We were on vacation last week, enjoying some sun and sand. After a rather rough time with the loss of people this fall and a beloved pet especially this spring, it was good to get away for a little bit. The wonderful thing about vacations is that hopefully one finds time to think (although my joke is always that taking a trip with children is really a holiday, not a vacation! LOL).
At any rate, I was feeling a little consumed by some little words from the Book of Common Prayer found in the Baptismal Rite…In the baptism of a new member, the entire Body of Christ in the parish re-affirms his or her own baptismal vows – to continue in the tradition of the apostles in fellowship, teaching and communion; to resist evil; to be a good example of Christ’s love in the world, to love and serve all people, to strive for justice and dignity and peace among all people, to respect the dignity of all every human being. After baptism and chrismation, part of the prayer said by the priest is:
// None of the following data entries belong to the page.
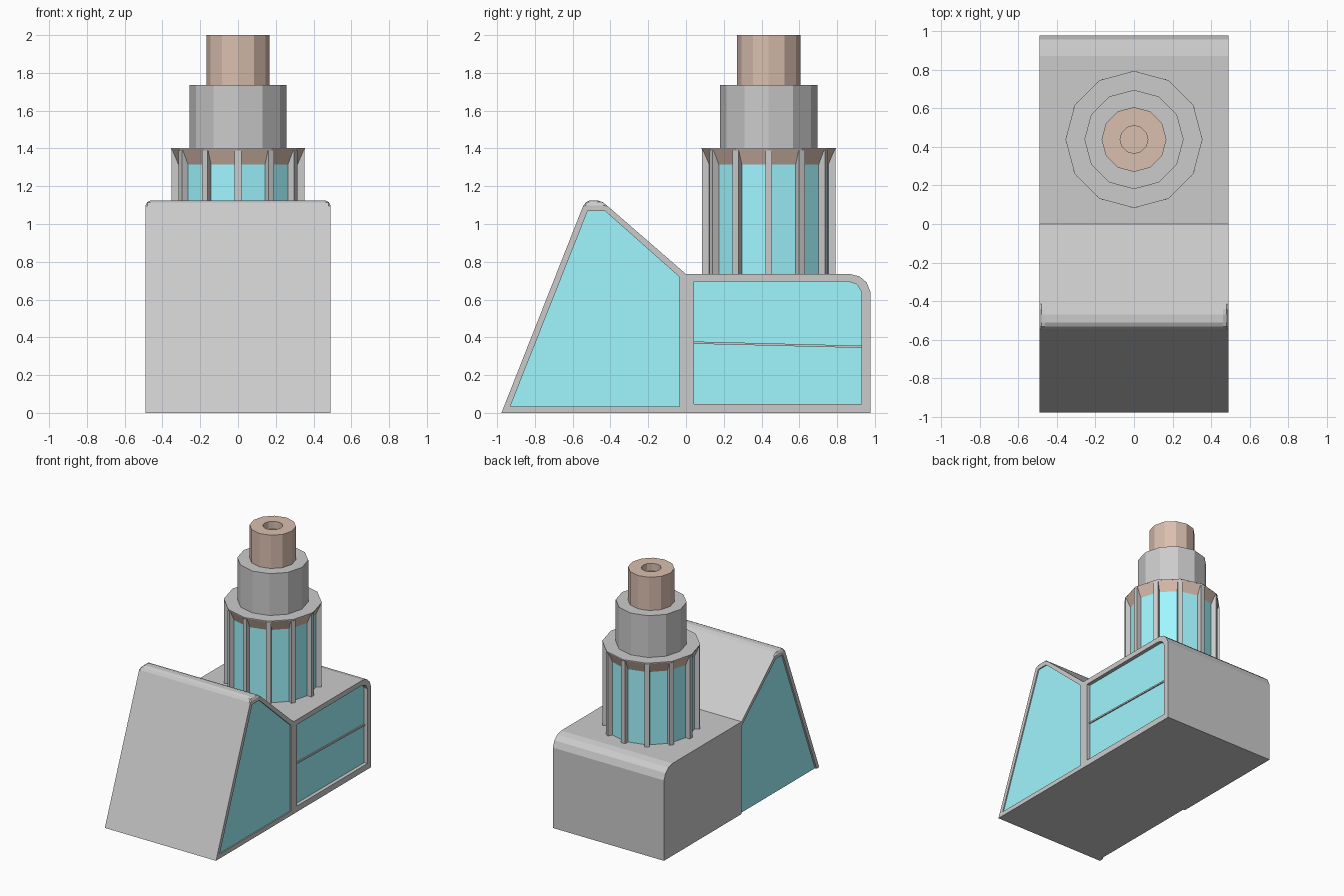
import bpy, bmesh, math
from mathutils import Matrix

if "Cube" in bpy.data.objects:
    bpy.data.objects.remove(bpy.data.objects["Cube"])


def material(name, rgb):
    m = bpy.data.materials.new(name)
    m.diffuse_color = (*rgb, 1)
    m.use_nodes = True
    m.node_tree.nodes["Principled BSDF"].inputs["Base Color"].default_value = m.diffuse_color
    return m


GLASS = material("blue_glass", (0.35, 0.92, 1.0))
BROWN = material("copper_brown", (0.70, 0.52, 0.43))
DARK = material("dark_grey", (0.60, 0.60, 0.60))
TOWER_Y = 0.438


def finish(name, bm, mat=None):
    bmesh.ops.recalc_face_normals(bm, faces=bm.faces[:])
    me = bpy.data.meshes.new(name)
    bm.to_mesh(me)
    bm.free()
    ob = bpy.data.objects.new(name, me)
    bpy.context.collection.objects.link(ob)
    if mat:
        me.materials.append(mat)
    return ob


def loft(name, profile, sections, mat=None):
    """Extrude a (y, z) profile along x; each section is (x, height limit)."""
    bm = bmesh.new()
    rings = [[bm.verts.new((x, y, min(z, cap))) for y, z in profile] for x, cap in sections]
    n = len(profile)
    for a, b in zip(rings, rings[1:]):
        for i in range(n):
            j = (i + 1) % n
            bm.faces.new((a[i], a[j], b[j], b[i]))
    bm.faces.new(rings[0])
    bm.faces.new(rings[-1])
    return finish(name, bm, mat)


def slab(name, profile, x0, x1, mat=None):
    return loft(name, profile, [(x0, 9), (x1, 9)], mat)


def lathe(name, profile, mat):
    """Revolve an (r, z) profile into a 12-sided solid around the tower axis."""
    bm = bmesh.new()
    rings = []
    for r, z in profile:
        rings.append([bm.verts.new((r * math.cos(k * math.pi / 6),
                                    TOWER_Y + r * math.sin(k * math.pi / 6), z)) for k in range(12)])
    for a, b in zip(rings, rings[1:]):
        for k in range(12):
            j = (k + 1) % 12
            bm.faces.new((a[k], a[j], b[j], b[k]))
    bm.faces.new(rings[0])
    bm.faces.new(rings[-1])
    return finish(name, bm, mat)


# Grey housing: wedge in front, box behind, softened ridge ends
outline = [(-0.977, 0), (-0.545, 1.095), (-0.53, 1.115), (-0.51, 1.125), (-0.47, 1.125),
           (-0.44, 1.115), (-0.415, 1.095), (0, 0.735), (0.87, 0.735), (0.92, 0.722),
           (0.957, 0.69), (0.977, 0.64), (0.977, 0)]
body = loft("housing", outline, [(-0.49, 1.098), (-0.48, 1.116), (-0.462, 1.125),
                                 (0.462, 1.125), (0.48, 1.116), (0.49, 1.098)])

# Window outlines on the sides
wedge_window = [(-0.93, 0.035), (-0.52, 1.07), (-0.43, 1.07), (-0.035, 0.72), (-0.035, 0.035)]
box_window = [(0.042, 0.047), (0.042, 0.695), (0.86, 0.695), (0.905, 0.68), (0.93, 0.64), (0.93, 0.047)]
left_window = [(-0.944, 0), (-0.52, 1.07), (-0.43, 1.07), (0, 0.70), (0, 0)]
left_cut = [(-0.952, -0.02)] + left_window[1:4] + [(0, -0.02)]

# Recess each window, then set the glass on its floor
for name, cut, pane, side, floor in (
        ("right_wedge_window", wedge_window, wedge_window, 1, 0.48),
        ("right_box_window", box_window, box_window, 1, 0.46),
        ("left_wedge_window", left_cut, left_window, -1, 0.475)):
    cutter = slab(name + "_cutter", cut, side * floor, side * 0.6)
    cutter.hide_render = True
    cutter.display_type = 'WIRE'
    cutter.hide_set(True)
    mod = body.modifiers.new(name, 'BOOLEAN')
    mod.operation = 'DIFFERENCE'
    mod.solver = 'EXACT'
    mod.object = cutter
    slab(name, pane, side * (floor - 0.01), side * (floor + 0.001), GLASS)

# Thin bar across the box window
slab("window_bar", [(0.042, 0.366), (0.042, 0.378), (0.93, 0.356), (0.93, 0.344)], 0.45, 0.47)

# Tower: glass drum, flared collar, lid, upper drum and hollow spout
lathe("tower_glass", [(0.32, 0.72), (0.32, 1.32)], GLASS)
lathe("tower_collar", [(0.32, 1.315), (0.355, 1.397)], BROWN)
lathe("tower_lid", [(0.355, 1.396), (0.355, 1.402)], DARK)
lathe("upper_drum", [(0.257, 1.40), (0.257, 1.735)], DARK)
lathe("spout", [(0.168, 1.73), (0.168, 2.0), (0.072, 2.0), (0.072, 1.94)], BROWN)

# Posts around the glass, one at each corner of the drum
bm = bmesh.new()
for k in range(12):
    turn = Matrix.Translation((0, TOWER_Y, 0)) @ Matrix.Rotation(k * math.pi / 6, 4, 'Z')
    place = Matrix.Translation((0.333, 0, 1.055)) @ Matrix.Diagonal((0.04, 0.035, 0.67, 1))
    bmesh.ops.create_cube(bm, size=1, matrix=turn @ place)
finish("tower_posts", bm, DARK)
Sustain them, O Lord, in your Holy Sprit. Give them an inquiring and discerning heart, the courage to will and to persevere, a spirit to know and to love you, and the gift of joy and wonder in all Your works.
Those words always strike me as such a dovetail to what I want for my children to receive from our parenting and from our homeschooling. And this brings me to Anglican Spiritual traditions within homeschooling. This is actually not an easy subject. In the Christian homeschooling market, there are many resources for all denominations of Christianity. Yet, I think perhaps because there is such a strong and large tradition of Anglican and Episcopalian school choices, that at least here in the United States, I cannot find any single resource at all specifically directed to families of the Anglican Communion who are homeschooling. The few resources I have found and adapted I have commented upon in blog posts in the past.
We learn about the church in community by attending Liturgy and also through activities within our church body. We break bread together on our knees in community, our baptisms are in community, we love in community. Our children are involved heavily in choir and the Royal School of Church Music program. Yet, in our home time where we are together as a family and a small home church so to speak , I have to be conscious and mindful. My goals for right now when we start our school day include:
To open with prayer- which by its very nature, brings in The Book of Common Prayer, the Anglican view of time, the Saints we hold in communion, and the 5 Marks of Mission of the Episcopal Church (for example, this week we celebrate St. Alphege, Archbishop of Canterbury and Martyr, 1012; we celebrate St. Anselm, Archbishop of Canterbury in 1109; and St George, the Patron Saint of England; but we also celebrate John Muir, whose life story fits into one of our mission marks: “To strive to safeguard the integrity of creation and sustain and renew life on earth”). During this time, we explore also different paths of mysticism within the Anglican tradition and within the Body of Christ, and icons.
To read the Bible together and discuss intimately. Some of the books from Cowley Publications, which is a ministry of the Society of St. John the Evangelist, a religious community for men in the Episcopal Church, have been helpful, along with books by author Vicki Black.
Lastly, we will spend a few moments each day discussing any of the following: the Episcopal Church’s tenets, tenets of good Christian living, famous Episcopalians and Anglicans through biographical format, the Visual and Musical Arts of the Church, the three Creeds we follow, and the history of the Church of England, the Episcopal Church in America and the Anglican Communion as a whole.
Many blessings and light,